→ WHAT THIS TASK INVOLVES:
Below is a set of records; reproduce them exactly without their pictures.
──────── DATASET RECORDS
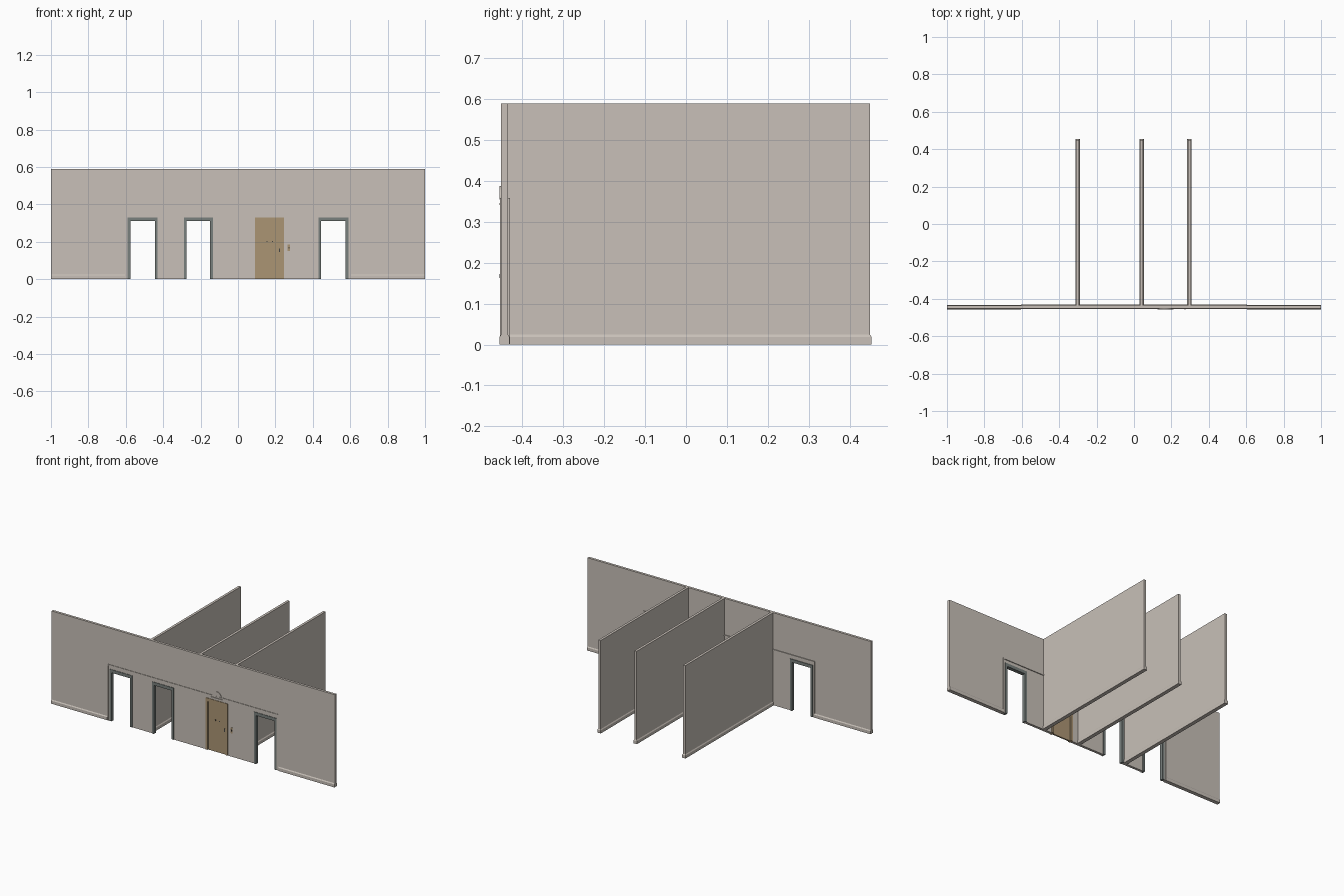
import bpy, bmesh, math

cube = bpy.data.objects.get("Cube")
if cube:
    bpy.data.objects.remove(cube)


def material(name, rgb):
    m = bpy.data.materials.new(name)
    m.use_nodes = True
    m.diffuse_color = (*rgb, 1)
    m.node_tree.nodes["Principled BSDF"].inputs["Base Color"].default_value = (*rgb, 1)
    return m


PLASTER = material("warm grey plaster", (0.58, 0.53, 0.48))
WOOD = material("tan wood", (0.41, 0.30, 0.175))
GREY = material("slate grey frame", (0.19, 0.215, 0.205))
DARK = material("dark metal", (0.06, 0.06, 0.055))

FRONT, BACK, END, HEIGHT = -0.452, -0.436, 0.45, 0.59
SKIRT = 0.004


def finish(name, bm, mat):
    bmesh.ops.recalc_face_normals(bm, faces=bm.faces)
    mesh = bpy.data.meshes.new(name)
    bm.to_mesh(mesh)
    bm.free()
    mesh.materials.append(mat)
    ob = bpy.data.objects.new(name, mesh)
    bpy.context.collection.objects.link(ob)
    return ob


def slab(name, outline, y0, y1, mat):
    """Extrude an x-z outline through y."""
    bm = bmesh.new()
    face = bm.faces.new([bm.verts.new((x, y0, z)) for x, z in outline])
    ext = bmesh.ops.extrude_face_region(bm, geom=[face])["geom"]
    moved = [v for v in ext if isinstance(v, bmesh.types.BMVert)]
    bmesh.ops.translate(bm, vec=(0, y1 - y0, 0), verts=moved)
    return finish(name, bm, mat)


def box(name, x, y, z, mat, inset=(0, 0)):
    """Box from ranges; inset narrows its top in x and y."""
    bm = bmesh.new()
    bmesh.ops.create_cube(bm, size=1)
    for v in bm.verts:
        top = v.co.z > 0
        ix, iy = inset if top else (0, 0)
        v.co = (x[1] - ix if v.co.x > 0 else x[0] + ix,
                y[1] - iy if v.co.y > 0 else y[0] + iy,
                z[1] if top else z[0])
    return finish(name, bm, mat)


def skirting(name, x, y, inset):
    box(name, x, y, (0, 0.019), PLASTER)
    box(name + "_chamfer", x, y, (0.019, 0.025), PLASTER, inset)


# Doorways: outer frame edges and frame colour
doors = [("far_right", -0.59, -0.43, GREY), ("right", -0.29, -0.135, GREY),
         ("closed", 0.09, 0.245, WOOD), ("far_left", 0.43, 0.59, GREY)]
FRAME, TOP = 0.015, 0.33

# Front wall with openings down to the floor
outline = [(-1, 0)]
for _, a, b, _ in doors:
    a, b, t = a + 0.007, b - 0.007, TOP - 0.007
    outline += [(a, 0), (a, t), (b, t), (b, 0)]
outline += [(1, 0), (1, HEIGHT), (-1, HEIGHT)]
slab("front_wall", outline, FRONT, BACK, PLASTER)

# Door frames lining each opening
for name, a, b, mat in doors:
    i, j, t = a + FRAME, b - FRAME, TOP - 0.02
    slab(name + "_door_frame",
         [(a, 0), (i, 0), (i, t), (j, t), (j, 0), (b, 0), (b, TOP), (a, TOP)],
         FRONT - 0.003, BACK + 0.004, mat)

# Closed door leaf with its fittings
box("door_leaf", (0.105, 0.23), (-0.449, -0.440), (0, 0.31), WOOD)
for n, x in enumerate((0.155, 0.185)):
    box(f"door_fitting_{n}", (x - 0.003, x + 0.003), (-0.451, -0.449), (0.198, 0.204), DARK)
box("door_handle", (0.218, 0.224), (-0.453, -0.449), (0.145, 0.165), DARK)

# Wall box beside the door
box("wall_box", (0.265, 0.279), (FRONT - 0.003, FRONT), (0.15, 0.186), WOOD)
box("wall_box_button", (0.269, 0.275), (FRONT - 0.004, FRONT - 0.003), (0.163, 0.173), DARK)

# Half-round ornament above the door
def arc(r, a0=0.0, a1=math.pi, steps=16):
    return [(0.167 + r * math.cos(a0 + (a1 - a0) * k / steps),
             0.355 + r * math.sin(a0 + (a1 - a0) * k / steps)) for k in range(steps + 1)]

slab("ornament_panel", arc(0.030), FRONT - 0.002, FRONT, PLASTER)
slab("ornament_rim", arc(0.033) + arc(0.029)[::-1], FRONT - 0.004, FRONT, PLASTER)
box("ornament_base", (0.125, 0.212), (FRONT - 0.004, FRONT), (0.341, 0.346), PLASTER)

# Moulding across the doors and down both sides, on both wall faces
for face, y in (("front", (FRONT - 0.003, FRONT)), ("back", (BACK, BACK + 0.005))):
    box(face + "_rail", (-0.604, 0.604), y, (0.351, 0.358), PLASTER)
    for side, s in (("left", 1), ("right", -1)):
        x = sorted((s * 0.598, s * 0.604))
        box(f"{face}_{side}_moulding", x, y, (0, 0.351), PLASTER)

# Skirting at the outer stretches of the front wall
for side, x in (("left", (0.604, 1)), ("right", (-1, -0.604))):
    skirting(side + "_wall_skirting", x, (FRONT - SKIRT, BACK + SKIRT), (0, SKIRT))

# Partition walls running back
for name, x in (("right", -0.302), ("middle", 0.041), ("left", 0.296)):
    box(name + "_partition", (x - 0.008, x + 0.008), (BACK, END), (0, HEIGHT), PLASTER)
    w = 0.008 + SKIRT
    skirting(name + "_partition_skirting", (x - w, x + w), (BACK, END + SKIRT), (SKIRT, SKIRT))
────────────────
→ TASK ANSWER:
import bpy, bmesh, math

cube = bpy.data.objects.get("Cube")
if cube:
    bpy.data.objects.remove(cube)


def material(name, rgb):
    m = bpy.data.materials.new(name)
    m.use_nodes = True
    m.diffuse_color = (*rgb, 1)
    m.node_tree.nodes["Principled BSDF"].inputs["Base Color"].default_value = (*rgb, 1)
    return m


PLASTER = material("warm grey plaster", (0.58, 0.53, 0.48))
WOOD = material("tan wood", (0.41, 0.30, 0.175))
GREY = material("slate grey frame", (0.19, 0.215, 0.205))
DARK = material("dark metal", (0.06, 0.06, 0.055))

FRONT, BACK, END, HEIGHT = -0.452, -0.436, 0.45, 0.59
SKIRT = 0.004


def finish(name, bm, mat):
    bmesh.ops.recalc_face_normals(bm, faces=bm.faces)
    mesh = bpy.data.meshes.new(name)
    bm.to_mesh(mesh)
    bm.free()
    mesh.materials.append(mat)
    ob = bpy.data.objects.new(name, mesh)
    bpy.context.collection.objects.link(ob)
    return ob


def slab(name, outline, y0, y1, mat):
    """Extrude an x-z outline through y."""
    bm = bmesh.new()
    face = bm.faces.new([bm.verts.new((x, y0, z)) for x, z in outline])
    ext = bmesh.ops.extrude_face_region(bm, geom=[face])["geom"]
    moved = [v for v in ext if isinstance(v, bmesh.types.BMVert)]
    bmesh.ops.translate(bm, vec=(0, y1 - y0, 0), verts=moved)
    return finish(name, bm, mat)


def box(name, x, y, z, mat, inset=(0, 0)):
    """Box from ranges; inset narrows its top in x and y."""
    bm = bmesh.new()
    bmesh.ops.create_cube(bm, size=1)
    for v in bm.verts:
        top = v.co.z > 0
        ix, iy = inset if top else (0, 0)
        v.co = (x[1] - ix if v.co.x > 0 else x[0] + ix,
                y[1] - iy if v.co.y > 0 else y[0] + iy,
                z[1] if top else z[0])
    return finish(name, bm, mat)


def skirting(name, x, y, inset):
    box(name, x, y, (0, 0.019), PLASTER)
    box(name + "_chamfer", x, y, (0.019, 0.025), PLASTER, inset)


# Doorways: outer frame edges and frame colour
doors = [("far_right", -0.59, -0.43, GREY), ("right", -0.29, -0.135, GREY),
         ("closed", 0.09, 0.245, WOOD), ("far_left", 0.43, 0.59, GREY)]
FRAME, TOP = 0.015, 0.33

# Front wall with openings down to the floor
outline = [(-1, 0)]
for _, a, b, _ in doors:
    a, b, t = a + 0.007, b - 0.007, TOP - 0.007
    outline += [(a, 0), (a, t), (b, t), (b, 0)]
outline += [(1, 0), (1, HEIGHT), (-1, HEIGHT)]
slab("front_wall", outline, FRONT, BACK, PLASTER)

# Door frames lining each opening
for name, a, b, mat in doors:
    i, j, t = a + FRAME, b - FRAME, TOP - 0.02
    slab(name + "_door_frame",
         [(a, 0), (i, 0), (i, t), (j, t), (j, 0), (b, 0), (b, TOP), (a, TOP)],
         FRONT - 0.003, BACK + 0.004, mat)

# Closed door leaf with its fittings
box("door_leaf", (0.105, 0.23), (-0.449, -0.440), (0, 0.31), WOOD)
for n, x in enumerate((0.155, 0.185)):
    box(f"door_fitting_{n}", (x - 0.003, x + 0.003), (-0.451, -0.449), (0.198, 0.204), DARK)
box("door_handle", (0.218, 0.224), (-0.453, -0.449), (0.145, 0.165), DARK)

# Wall box beside the door
box("wall_box", (0.265, 0.279), (FRONT - 0.003, FRONT), (0.15, 0.186), WOOD)
box("wall_box_button", (0.269, 0.275), (FRONT - 0.004, FRONT - 0.003), (0.163, 0.173), DARK)

# Half-round ornament above the door
def arc(r, a0=0.0, a1=math.pi, steps=16):
    return [(0.167 + r * math.cos(a0 + (a1 - a0) * k / steps),
             0.355 + r * math.sin(a0 + (a1 - a0) * k / steps)) for k in range(steps + 1)]

slab("ornament_panel", arc(0.030), FRONT - 0.002, FRONT, PLASTER)
slab("ornament_rim", arc(0.033) + arc(0.029)[::-1], FRONT - 0.004, FRONT, PLASTER)
box("ornament_base", (0.125, 0.212), (FRONT - 0.004, FRONT), (0.341, 0.346), PLASTER)

# Moulding across the doors and down both sides, on both wall faces
for face, y in (("front", (FRONT - 0.003, FRONT)), ("back", (BACK, BACK + 0.005))):
    box(face + "_rail", (-0.604, 0.604), y, (0.351, 0.358), PLASTER)
    for side, s in (("left", 1), ("right", -1)):
        x = sorted((s * 0.598, s * 0.604))
        box(f"{face}_{side}_moulding", x, y, (0, 0.351), PLASTER)

# Skirting at the outer stretches of the front wall
for side, x in (("left", (0.604, 1)), ("right", (-1, -0.604))):
    skirting(side + "_wall_skirting", x, (FRONT - SKIRT, BACK + SKIRT), (0, SKIRT))

# Partition walls running back
for name, x in (("right", -0.302), ("middle", 0.041), ("left", 0.296)):
    box(name + "_partition", (x - 0.008, x + 0.008), (BACK, END), (0, HEIGHT), PLASTER)
    w = 0.008 + SKIRT
    skirting(name + "_partition_skirting", (x - w, x + w), (BACK, END + SKIRT), (SKIRT, SKIRT))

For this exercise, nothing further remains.